[Source records]
<<<<
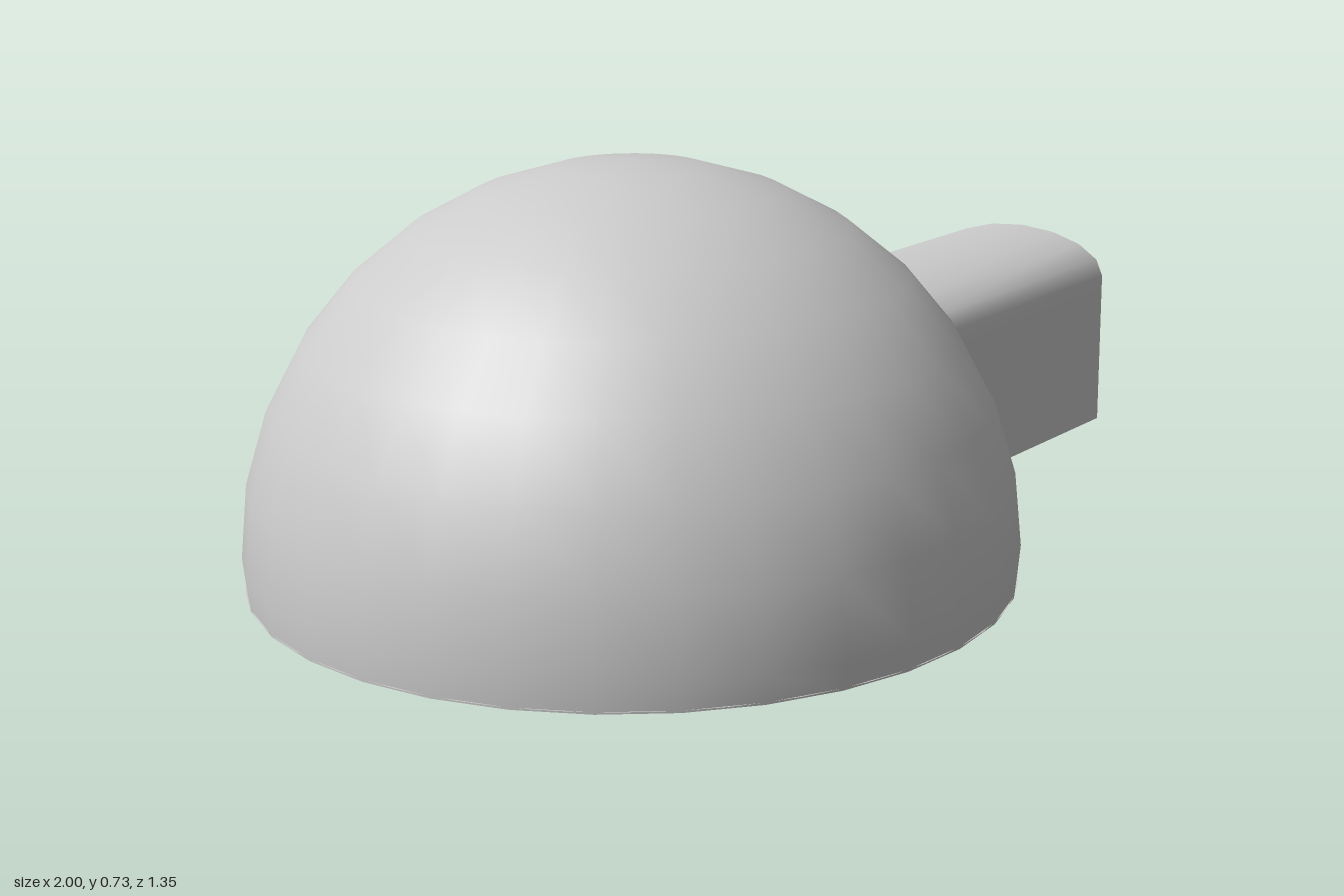
import * as THREE from 'three';

const R = 0.677, CX = -0.323, CY = 0.05;       // dome sphere
const W = 0.195, SPRING = 0.31, RISE = 0.085;  // tunnel half width, wall height, arch rise
const BASE_R = 0.672;
const material = new THREE.MeshStandardMaterial({ color: 0xcccccc, side: THREE.DoubleSide });

// Tunnel outline as (z, y): up the left wall, over the arch, down the right wall
function tunnelOutline(wallSteps) {
  const pts = [];
  for (let i = 0; i < wallSteps; i++) pts.push([W, SPRING * i / wallSteps]);
  for (let i = 0; i <= 8; i++) {
    const a = Math.PI * i / 8;
    pts.push([W * Math.cos(a), SPRING + RISE * Math.sin(a)]);
  }
  for (let i = wallSteps - 1; i >= 0; i--) pts.push([-W, SPRING * i / wallSteps]);
  return pts;
}

// Split a polygon by a signed distance function into inside and outside pieces
function split(poly, dist) {
  const inside = [], outside = [];
  poly.forEach((p, i) => {
    const q = poly[(i + 1) % poly.length], dp = dist(p), dq = dist(q);
    (dp >= 0 ? inside : outside).push(p);
    if ((dp >= 0) !== (dq >= 0)) {
      const m = p.clone().lerp(q, dp / (dp - dq));
      inside.push(m);
      outside.push(m);
    }
  });
  return [inside, outside];
}

// Dome: lathed sphere cap with the doorway cut out of its +x side
function domeGeometry() {
  const profile = [new THREE.Vector2(BASE_R, 0)];
  for (let i = 0; i <= 8; i++) {
    const a = Math.PI / 2 * i / 8;
    profile.push(new THREE.Vector2(i === 8 ? 0 : R * Math.cos(a), CY + R * Math.sin(a)));
  }
  const src = new THREE.LatheGeometry(profile, 32).toNonIndexed().attributes.position;
  const outline = tunnelOutline(1);
  const positions = [], normals = [];
  const emit = (poly) => {
    for (let i = 1; i + 1 < poly.length; i++) {
      for (const p of [poly[0], poly[i], poly[i + 1]]) {
        const n = new THREE.Vector3(p.x, p.y - CY, p.z).normalize();
        positions.push(p.x, p.y, p.z);
        normals.push(n.x, n.y, n.z);
      }
    }
  };
  for (let t = 0; t < src.count; t += 3) {
    let rest = [0, 1, 2].map((k) => new THREE.Vector3().fromBufferAttribute(src, t + k));
    if (rest[0].x + rest[1].x + rest[2].x < 0) {
      emit(rest);
      continue;
    }
    for (let e = 0; e + 1 < outline.length && rest.length; e++) {
      const [az, ay] = outline[e], [bz, by] = outline[e + 1];
      const [inside, outside] = split(rest, (p) => (bz - az) * (p.y - ay) - (by - ay) * (p.z - az));
      emit(outside);
      rest = inside;
    }
  }
  const g = new THREE.BufferGeometry();
  g.setAttribute('position', new THREE.Float32BufferAttribute(positions, 3));
  g.setAttribute('normal', new THREE.Float32BufferAttribute(normals, 3));
  return g;
}

// Tunnel: outline swept from the dome surface to the open end
function tunnelGeometry() {
  const positions = [], index = [];
  tunnelOutline(6).forEach(([z, y], i) => {
    const start = CX + Math.sqrt((R - 0.005) ** 2 - (y - CY) ** 2 - z * z);
    positions.push(start, y, z, 1, y, z);
    if (i > 0) {
      const a = 2 * i - 2;
      index.push(a, a + 1, a + 3, a, a + 3, a + 2);
    }
  });
  const g = new THREE.BufferGeometry();
  g.setAttribute('position', new THREE.Float32BufferAttribute(positions, 3));
  g.setIndex(index);
  g.computeVertexNormals();
  return g;
}

// Floor: disc and tunnel strip in one outline
function floorGeometry() {
  const a = Math.asin(W / BASE_R);
  const shape = new THREE.Shape();
  shape.moveTo(1, -W);
  shape.lineTo(1, W);
  shape.absarc(CX, 0, BASE_R, a, 2 * Math.PI - a, false);
  shape.closePath();
  return new THREE.ShapeGeometry(shape, 32).rotateX(-Math.PI / 2);
}

export function createModel() {
  const group = new THREE.Group();
  const add = (name, geometry) => {
    const mesh = new THREE.Mesh(geometry, material);
    mesh.name = name;
    group.add(mesh);
    return mesh;
  };
  add('dome', domeGeometry()).position.x = CX;
  add('entranceTunnel', tunnelGeometry());
  add('floor', floorGeometry()).position.y = 0.004;
  return group;
}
>>>>
ABOUT THIS EXERCISE:
All of the lines above must be printed again exactly, and no picture may appear in the copy.

SOLUTION FOR THIS EXERCISE:
import * as THREE from 'three';

const R = 0.677, CX = -0.323, CY = 0.05;       // dome sphere
const W = 0.195, SPRING = 0.31, RISE = 0.085;  // tunnel half width, wall height, arch rise
const BASE_R = 0.672;
const material = new THREE.MeshStandardMaterial({ color: 0xcccccc, side: THREE.DoubleSide });

// Tunnel outline as (z, y): up the left wall, over the arch, down the right wall
function tunnelOutline(wallSteps) {
  const pts = [];
  for (let i = 0; i < wallSteps; i++) pts.push([W, SPRING * i / wallSteps]);
  for (let i = 0; i <= 8; i++) {
    const a = Math.PI * i / 8;
    pts.push([W * Math.cos(a), SPRING + RISE * Math.sin(a)]);
  }
  for (let i = wallSteps - 1; i >= 0; i--) pts.push([-W, SPRING * i / wallSteps]);
  return pts;
}

// Split a polygon by a signed distance function into inside and outside pieces
function split(poly, dist) {
  const inside = [], outside = [];
  poly.forEach((p, i) => {
    const q = poly[(i + 1) % poly.length], dp = dist(p), dq = dist(q);
    (dp >= 0 ? inside : outside).push(p);
    if ((dp >= 0) !== (dq >= 0)) {
      const m = p.clone().lerp(q, dp / (dp - dq));
      inside.push(m);
      outside.push(m);
    }
  });
  return [inside, outside];
}

// Dome: lathed sphere cap with the doorway cut out of its +x side
function domeGeometry() {
  const profile = [new THREE.Vector2(BASE_R, 0)];
  for (let i = 0; i <= 8; i++) {
    const a = Math.PI / 2 * i / 8;
    profile.push(new THREE.Vector2(i === 8 ? 0 : R * Math.cos(a), CY + R * Math.sin(a)));
  }
  const src = new THREE.LatheGeometry(profile, 32).toNonIndexed().attributes.position;
  const outline = tunnelOutline(1);
  const positions = [], normals = [];
  const emit = (poly) => {
    for (let i = 1; i + 1 < poly.length; i++) {
      for (const p of [poly[0], poly[i], poly[i + 1]]) {
        const n = new THREE.Vector3(p.x, p.y - CY, p.z).normalize();
        positions.push(p.x, p.y, p.z);
        normals.push(n.x, n.y, n.z);
      }
    }
  };
  for (let t = 0; t < src.count; t += 3) {
    let rest = [0, 1, 2].map((k) => new THREE.Vector3().fromBufferAttribute(src, t + k));
    if (rest[0].x + rest[1].x + rest[2].x < 0) {
      emit(rest);
      continue;
    }
    for (let e = 0; e + 1 < outline.length && rest.length; e++) {
      const [az, ay] = outline[e], [bz, by] = outline[e + 1];
      const [inside, outside] = split(rest, (p) => (bz - az) * (p.y - ay) - (by - ay) * (p.z - az));
      emit(outside);
      rest = inside;
    }
  }
  const g = new THREE.BufferGeometry();
  g.setAttribute('position', new THREE.Float32BufferAttribute(positions, 3));
  g.setAttribute('normal', new THREE.Float32BufferAttribute(normals, 3));
  return g;
}

// Tunnel: outline swept from the dome surface to the open end
function tunnelGeometry() {
  const positions = [], index = [];
  tunnelOutline(6).forEach(([z, y], i) => {
    const start = CX + Math.sqrt((R - 0.005) ** 2 - (y - CY) ** 2 - z * z);
    positions.push(start, y, z, 1, y, z);
    if (i > 0) {
      const a = 2 * i - 2;
      index.push(a, a + 1, a + 3, a, a + 3, a + 2);
    }
  });
  const g = new THREE.BufferGeometry();
  g.setAttribute('position', new THREE.Float32BufferAttribute(positions, 3));
  g.setIndex(index);
  g.computeVertexNormals();
  return g;
}

// Floor: disc and tunnel strip in one outline
function floorGeometry() {
  const a = Math.asin(W / BASE_R);
  const shape = new THREE.Shape();
  shape.moveTo(1, -W);
  shape.lineTo(1, W);
  shape.absarc(CX, 0, BASE_R, a, 2 * Math.PI - a, false);
  shape.closePath();
  return new THREE.ShapeGeometry(shape, 32).rotateX(-Math.PI / 2);
}

export function createModel() {
  const group = new THREE.Group();
  const add = (name, geometry) => {
    const mesh = new THREE.Mesh(geometry, material);
    mesh.name = name;
    group.add(mesh);
    return mesh;
  };
  add('dome', domeGeometry()).position.x = CX;
  add('entranceTunnel', tunnelGeometry());
  add('floor', floorGeometry()).position.y = 0.004;
  return group;
}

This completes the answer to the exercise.